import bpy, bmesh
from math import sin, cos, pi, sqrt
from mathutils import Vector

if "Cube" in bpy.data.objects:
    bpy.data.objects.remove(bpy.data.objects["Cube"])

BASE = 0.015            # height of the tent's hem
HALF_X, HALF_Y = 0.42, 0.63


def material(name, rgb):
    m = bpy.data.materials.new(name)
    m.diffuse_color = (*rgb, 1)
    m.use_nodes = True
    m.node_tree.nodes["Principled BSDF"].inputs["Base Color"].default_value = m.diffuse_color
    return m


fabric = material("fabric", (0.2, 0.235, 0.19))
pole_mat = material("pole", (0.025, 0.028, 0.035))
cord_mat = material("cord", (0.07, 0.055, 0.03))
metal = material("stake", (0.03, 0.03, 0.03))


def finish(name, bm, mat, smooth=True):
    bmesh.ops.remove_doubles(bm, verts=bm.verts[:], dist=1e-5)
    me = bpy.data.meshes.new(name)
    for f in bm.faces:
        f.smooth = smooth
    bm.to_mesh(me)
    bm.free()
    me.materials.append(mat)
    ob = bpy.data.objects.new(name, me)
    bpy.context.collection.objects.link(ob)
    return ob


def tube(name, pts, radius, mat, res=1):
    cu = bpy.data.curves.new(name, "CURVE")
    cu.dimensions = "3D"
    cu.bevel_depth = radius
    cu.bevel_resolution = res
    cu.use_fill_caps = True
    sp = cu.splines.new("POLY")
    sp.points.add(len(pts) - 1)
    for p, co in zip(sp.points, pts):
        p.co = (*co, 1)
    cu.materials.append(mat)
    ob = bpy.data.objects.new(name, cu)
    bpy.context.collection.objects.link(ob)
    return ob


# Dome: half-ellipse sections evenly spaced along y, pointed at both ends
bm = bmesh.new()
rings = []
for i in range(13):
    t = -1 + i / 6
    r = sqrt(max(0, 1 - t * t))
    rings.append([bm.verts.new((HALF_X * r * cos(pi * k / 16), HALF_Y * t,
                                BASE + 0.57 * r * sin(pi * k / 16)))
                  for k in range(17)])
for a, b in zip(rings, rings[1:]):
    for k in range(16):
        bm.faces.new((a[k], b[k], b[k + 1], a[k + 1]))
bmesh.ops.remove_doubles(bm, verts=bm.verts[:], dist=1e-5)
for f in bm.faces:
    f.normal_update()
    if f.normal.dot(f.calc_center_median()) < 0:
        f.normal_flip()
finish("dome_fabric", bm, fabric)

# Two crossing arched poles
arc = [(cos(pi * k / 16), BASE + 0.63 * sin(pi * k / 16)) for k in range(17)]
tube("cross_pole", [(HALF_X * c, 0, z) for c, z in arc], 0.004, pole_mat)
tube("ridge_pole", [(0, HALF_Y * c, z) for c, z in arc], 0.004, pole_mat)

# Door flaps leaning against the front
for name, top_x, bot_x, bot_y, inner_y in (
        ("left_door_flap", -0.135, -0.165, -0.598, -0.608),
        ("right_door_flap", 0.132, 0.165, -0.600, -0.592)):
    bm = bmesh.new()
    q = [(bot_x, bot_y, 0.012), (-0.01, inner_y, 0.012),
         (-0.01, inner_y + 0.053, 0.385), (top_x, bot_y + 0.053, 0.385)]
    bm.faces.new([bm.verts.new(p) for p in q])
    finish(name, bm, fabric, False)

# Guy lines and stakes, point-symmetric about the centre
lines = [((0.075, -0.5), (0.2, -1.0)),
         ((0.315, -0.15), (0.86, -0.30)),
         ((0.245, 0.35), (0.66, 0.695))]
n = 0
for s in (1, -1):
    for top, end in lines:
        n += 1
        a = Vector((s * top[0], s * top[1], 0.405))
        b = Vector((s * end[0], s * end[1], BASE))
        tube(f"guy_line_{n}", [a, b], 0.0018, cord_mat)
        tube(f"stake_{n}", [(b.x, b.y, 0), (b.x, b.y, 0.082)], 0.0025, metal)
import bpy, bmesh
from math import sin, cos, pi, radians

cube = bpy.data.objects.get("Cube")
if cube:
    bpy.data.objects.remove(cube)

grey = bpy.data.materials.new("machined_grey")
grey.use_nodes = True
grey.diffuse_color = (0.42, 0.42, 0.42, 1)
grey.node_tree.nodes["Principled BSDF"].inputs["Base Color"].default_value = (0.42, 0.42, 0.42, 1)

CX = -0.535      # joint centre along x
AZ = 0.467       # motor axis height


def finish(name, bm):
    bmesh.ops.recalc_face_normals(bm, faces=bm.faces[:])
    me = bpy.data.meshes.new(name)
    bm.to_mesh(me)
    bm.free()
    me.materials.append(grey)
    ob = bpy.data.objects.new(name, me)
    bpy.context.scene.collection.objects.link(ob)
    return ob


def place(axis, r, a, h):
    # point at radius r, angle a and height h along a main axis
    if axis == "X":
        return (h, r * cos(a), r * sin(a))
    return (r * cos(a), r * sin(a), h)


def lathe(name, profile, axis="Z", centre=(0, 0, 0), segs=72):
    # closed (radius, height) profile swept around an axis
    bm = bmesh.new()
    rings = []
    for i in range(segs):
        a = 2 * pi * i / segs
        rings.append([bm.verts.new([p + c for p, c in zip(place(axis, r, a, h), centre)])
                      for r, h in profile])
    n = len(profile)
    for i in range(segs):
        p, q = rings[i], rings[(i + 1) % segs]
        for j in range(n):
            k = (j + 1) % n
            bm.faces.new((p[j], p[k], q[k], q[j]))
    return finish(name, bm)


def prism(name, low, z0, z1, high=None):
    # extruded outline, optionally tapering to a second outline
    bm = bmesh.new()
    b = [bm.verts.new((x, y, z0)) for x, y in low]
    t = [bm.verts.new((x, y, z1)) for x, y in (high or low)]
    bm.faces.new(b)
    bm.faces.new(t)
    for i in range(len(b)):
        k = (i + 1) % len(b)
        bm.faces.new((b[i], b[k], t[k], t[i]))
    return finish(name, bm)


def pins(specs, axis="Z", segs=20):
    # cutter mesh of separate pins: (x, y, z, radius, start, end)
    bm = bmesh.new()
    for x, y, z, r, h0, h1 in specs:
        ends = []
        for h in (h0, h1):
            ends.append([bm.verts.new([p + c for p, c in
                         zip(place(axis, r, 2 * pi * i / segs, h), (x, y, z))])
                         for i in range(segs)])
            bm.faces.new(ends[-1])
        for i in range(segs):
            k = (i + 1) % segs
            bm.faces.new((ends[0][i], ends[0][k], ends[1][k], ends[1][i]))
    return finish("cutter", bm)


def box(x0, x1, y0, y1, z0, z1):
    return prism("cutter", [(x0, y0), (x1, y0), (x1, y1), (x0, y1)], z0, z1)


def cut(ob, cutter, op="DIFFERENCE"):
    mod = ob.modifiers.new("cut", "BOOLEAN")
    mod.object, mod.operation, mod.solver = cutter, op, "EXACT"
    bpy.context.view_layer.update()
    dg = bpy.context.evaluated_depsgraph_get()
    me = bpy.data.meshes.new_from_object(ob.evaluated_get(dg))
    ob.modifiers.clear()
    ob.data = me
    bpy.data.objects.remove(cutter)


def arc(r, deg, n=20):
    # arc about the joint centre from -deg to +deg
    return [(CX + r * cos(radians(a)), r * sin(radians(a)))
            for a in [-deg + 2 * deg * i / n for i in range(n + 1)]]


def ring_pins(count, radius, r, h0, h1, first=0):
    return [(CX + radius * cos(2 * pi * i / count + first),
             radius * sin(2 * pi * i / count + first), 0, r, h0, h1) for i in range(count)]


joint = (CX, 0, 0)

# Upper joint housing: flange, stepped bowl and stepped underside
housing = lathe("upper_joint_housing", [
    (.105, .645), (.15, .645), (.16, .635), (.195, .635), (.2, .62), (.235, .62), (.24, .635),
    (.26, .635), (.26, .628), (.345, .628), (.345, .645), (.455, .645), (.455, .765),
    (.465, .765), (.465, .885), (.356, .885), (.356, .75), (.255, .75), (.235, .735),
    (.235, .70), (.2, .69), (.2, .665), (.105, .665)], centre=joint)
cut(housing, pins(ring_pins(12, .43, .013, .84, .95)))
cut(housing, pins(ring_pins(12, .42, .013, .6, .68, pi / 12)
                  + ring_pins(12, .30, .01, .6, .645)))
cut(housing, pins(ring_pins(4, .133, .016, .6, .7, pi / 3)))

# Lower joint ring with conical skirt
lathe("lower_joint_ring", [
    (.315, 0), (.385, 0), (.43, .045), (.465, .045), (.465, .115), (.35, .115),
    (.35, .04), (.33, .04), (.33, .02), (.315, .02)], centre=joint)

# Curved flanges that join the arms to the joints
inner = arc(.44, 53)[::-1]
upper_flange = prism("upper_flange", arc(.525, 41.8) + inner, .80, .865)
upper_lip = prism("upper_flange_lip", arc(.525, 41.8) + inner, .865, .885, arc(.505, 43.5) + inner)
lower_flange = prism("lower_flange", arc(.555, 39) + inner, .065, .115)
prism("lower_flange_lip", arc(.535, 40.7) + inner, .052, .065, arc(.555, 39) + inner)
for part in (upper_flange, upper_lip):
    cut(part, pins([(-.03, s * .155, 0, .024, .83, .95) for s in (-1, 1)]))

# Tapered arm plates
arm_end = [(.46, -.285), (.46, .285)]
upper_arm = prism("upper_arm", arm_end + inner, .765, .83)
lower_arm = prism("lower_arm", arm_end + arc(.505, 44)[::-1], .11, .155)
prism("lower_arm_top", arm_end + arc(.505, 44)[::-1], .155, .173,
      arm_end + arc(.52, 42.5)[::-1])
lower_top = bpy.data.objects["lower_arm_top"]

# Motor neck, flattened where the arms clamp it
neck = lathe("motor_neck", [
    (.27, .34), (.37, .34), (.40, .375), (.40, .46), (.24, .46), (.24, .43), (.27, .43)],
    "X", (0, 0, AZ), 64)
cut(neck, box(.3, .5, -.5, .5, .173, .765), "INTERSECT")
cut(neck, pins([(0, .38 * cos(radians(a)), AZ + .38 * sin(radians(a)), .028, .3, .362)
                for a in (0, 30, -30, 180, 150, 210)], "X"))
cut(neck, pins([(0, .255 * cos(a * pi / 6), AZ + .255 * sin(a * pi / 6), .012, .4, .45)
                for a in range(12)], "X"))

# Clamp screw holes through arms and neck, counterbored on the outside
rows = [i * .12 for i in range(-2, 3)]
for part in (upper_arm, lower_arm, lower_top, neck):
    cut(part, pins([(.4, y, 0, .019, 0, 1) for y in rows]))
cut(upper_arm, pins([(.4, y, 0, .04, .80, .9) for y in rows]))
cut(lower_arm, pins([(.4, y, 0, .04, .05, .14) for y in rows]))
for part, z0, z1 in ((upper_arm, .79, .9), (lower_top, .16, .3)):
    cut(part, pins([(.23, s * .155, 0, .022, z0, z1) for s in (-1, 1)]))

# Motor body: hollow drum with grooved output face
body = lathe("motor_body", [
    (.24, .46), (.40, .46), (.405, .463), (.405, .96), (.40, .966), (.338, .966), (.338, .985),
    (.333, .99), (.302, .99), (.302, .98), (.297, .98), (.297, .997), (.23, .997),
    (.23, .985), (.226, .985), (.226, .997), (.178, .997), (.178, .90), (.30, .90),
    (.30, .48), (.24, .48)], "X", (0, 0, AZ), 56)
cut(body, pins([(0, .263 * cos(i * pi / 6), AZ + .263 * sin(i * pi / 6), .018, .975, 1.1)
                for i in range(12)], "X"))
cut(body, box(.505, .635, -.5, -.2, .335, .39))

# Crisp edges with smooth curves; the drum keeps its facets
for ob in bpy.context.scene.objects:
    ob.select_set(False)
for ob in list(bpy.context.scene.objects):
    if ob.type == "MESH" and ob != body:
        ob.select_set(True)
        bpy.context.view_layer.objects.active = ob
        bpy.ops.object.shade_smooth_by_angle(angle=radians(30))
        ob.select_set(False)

****************************************

_Task statement_:
Write out exactly the lines above from the line with "# Dome: half-ellipse" through the line with "f.normal_update()", both of them included, and leave out all other lines.

_Answer for this exercise_:
# Dome: half-ellipse sections evenly spaced along y, pointed at both ends
bm = bmesh.new()
rings = []
for i in range(13):
    t = -1 + i / 6
    r = sqrt(max(0, 1 - t * t))
    rings.append([bm.verts.new((HALF_X * r * cos(pi * k / 16), HALF_Y * t,
                                BASE + 0.57 * r * sin(pi * k / 16)))
                  for k in range(17)])
for a, b in zip(rings, rings[1:]):
    for k in range(16):
        bm.faces.new((a[k], b[k], b[k + 1], a[k + 1]))
bmesh.ops.remove_doubles(bm, verts=bm.verts[:], dist=1e-5)
for f in bm.faces:
    f.normal_update()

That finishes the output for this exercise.